From the data below, return all lines holding the string "finish".

+++ The records

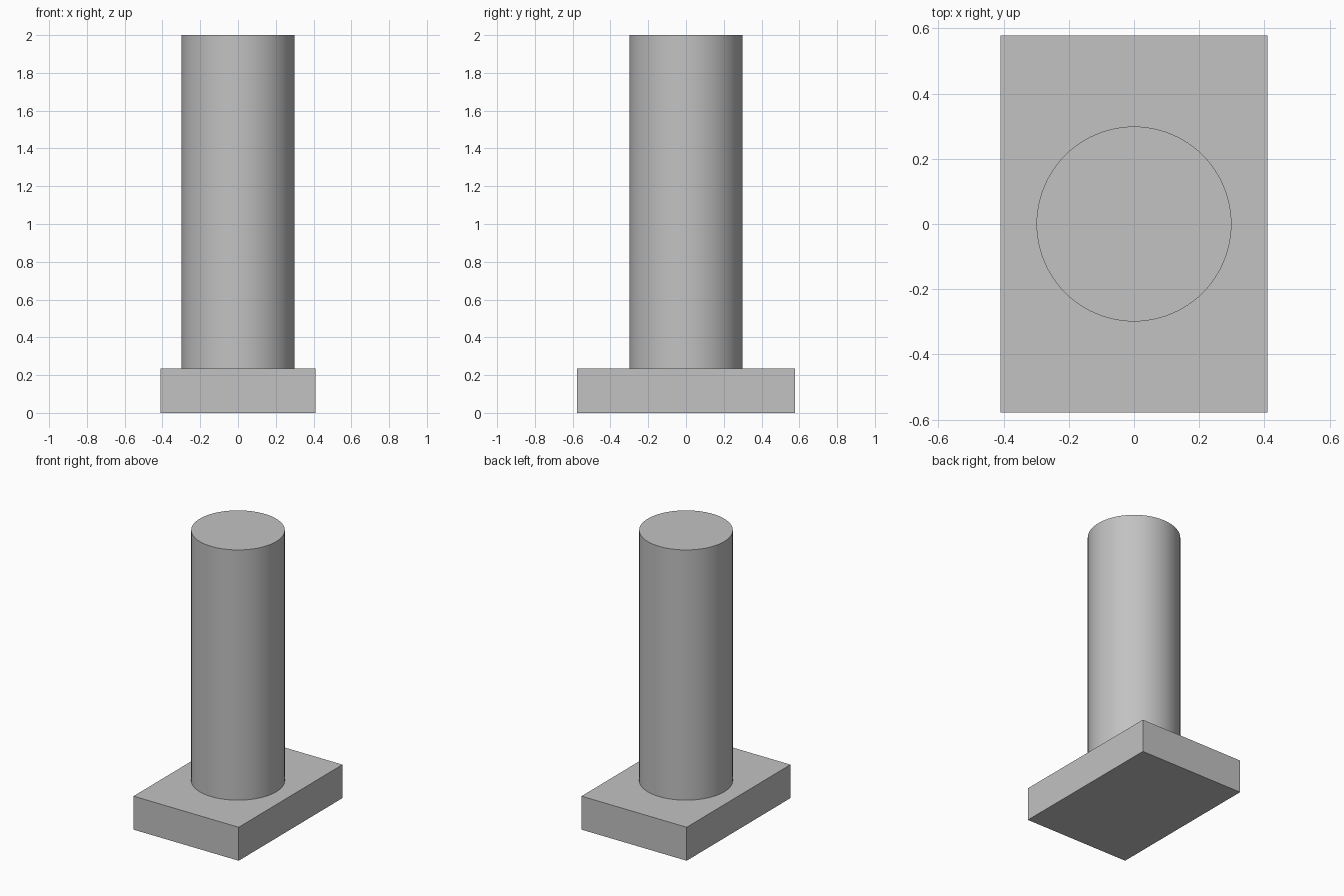
import bpy
import math

BASE_SIZE = (0.82, 1.156, 0.236)
COLUMN_RADIUS = 0.299
TOP = 2.0

cube = bpy.data.objects.get("Cube")
if cube:
    bpy.data.objects.remove(cube, do_unlink=True)

# Single grey material
grey = bpy.data.materials.new("grey")
grey.use_nodes = True
colour = (0.54, 0.54, 0.54, 1)
grey.diffuse_color = colour
grey.node_tree.nodes["Principled BSDF"].inputs["Base Color"].default_value = colour


def finish(name):
    obj = bpy.context.object
    obj.name = name
    obj.data.materials.append(grey)
    bpy.ops.object.transform_apply(location=False, rotation=False, scale=True)
    return obj


# Rectangular base plate
bpy.ops.mesh.primitive_cube_add(size=1, location=(0, 0, BASE_SIZE[2] / 2))
bpy.context.object.scale = BASE_SIZE
finish("base_plate")

# Round column standing on the plate
height = TOP - BASE_SIZE[2]
bpy.ops.mesh.primitive_cylinder_add(
    vertices=96, radius=COLUMN_RADIUS, depth=height,
    location=(0, 0, BASE_SIZE[2] + height / 2))
finish("column")
bpy.ops.object.shade_smooth_by_angle(angle=math.radians(30))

++++++

> [Output for this exercise]
def finish(name):
finish("base_plate")
finish("column")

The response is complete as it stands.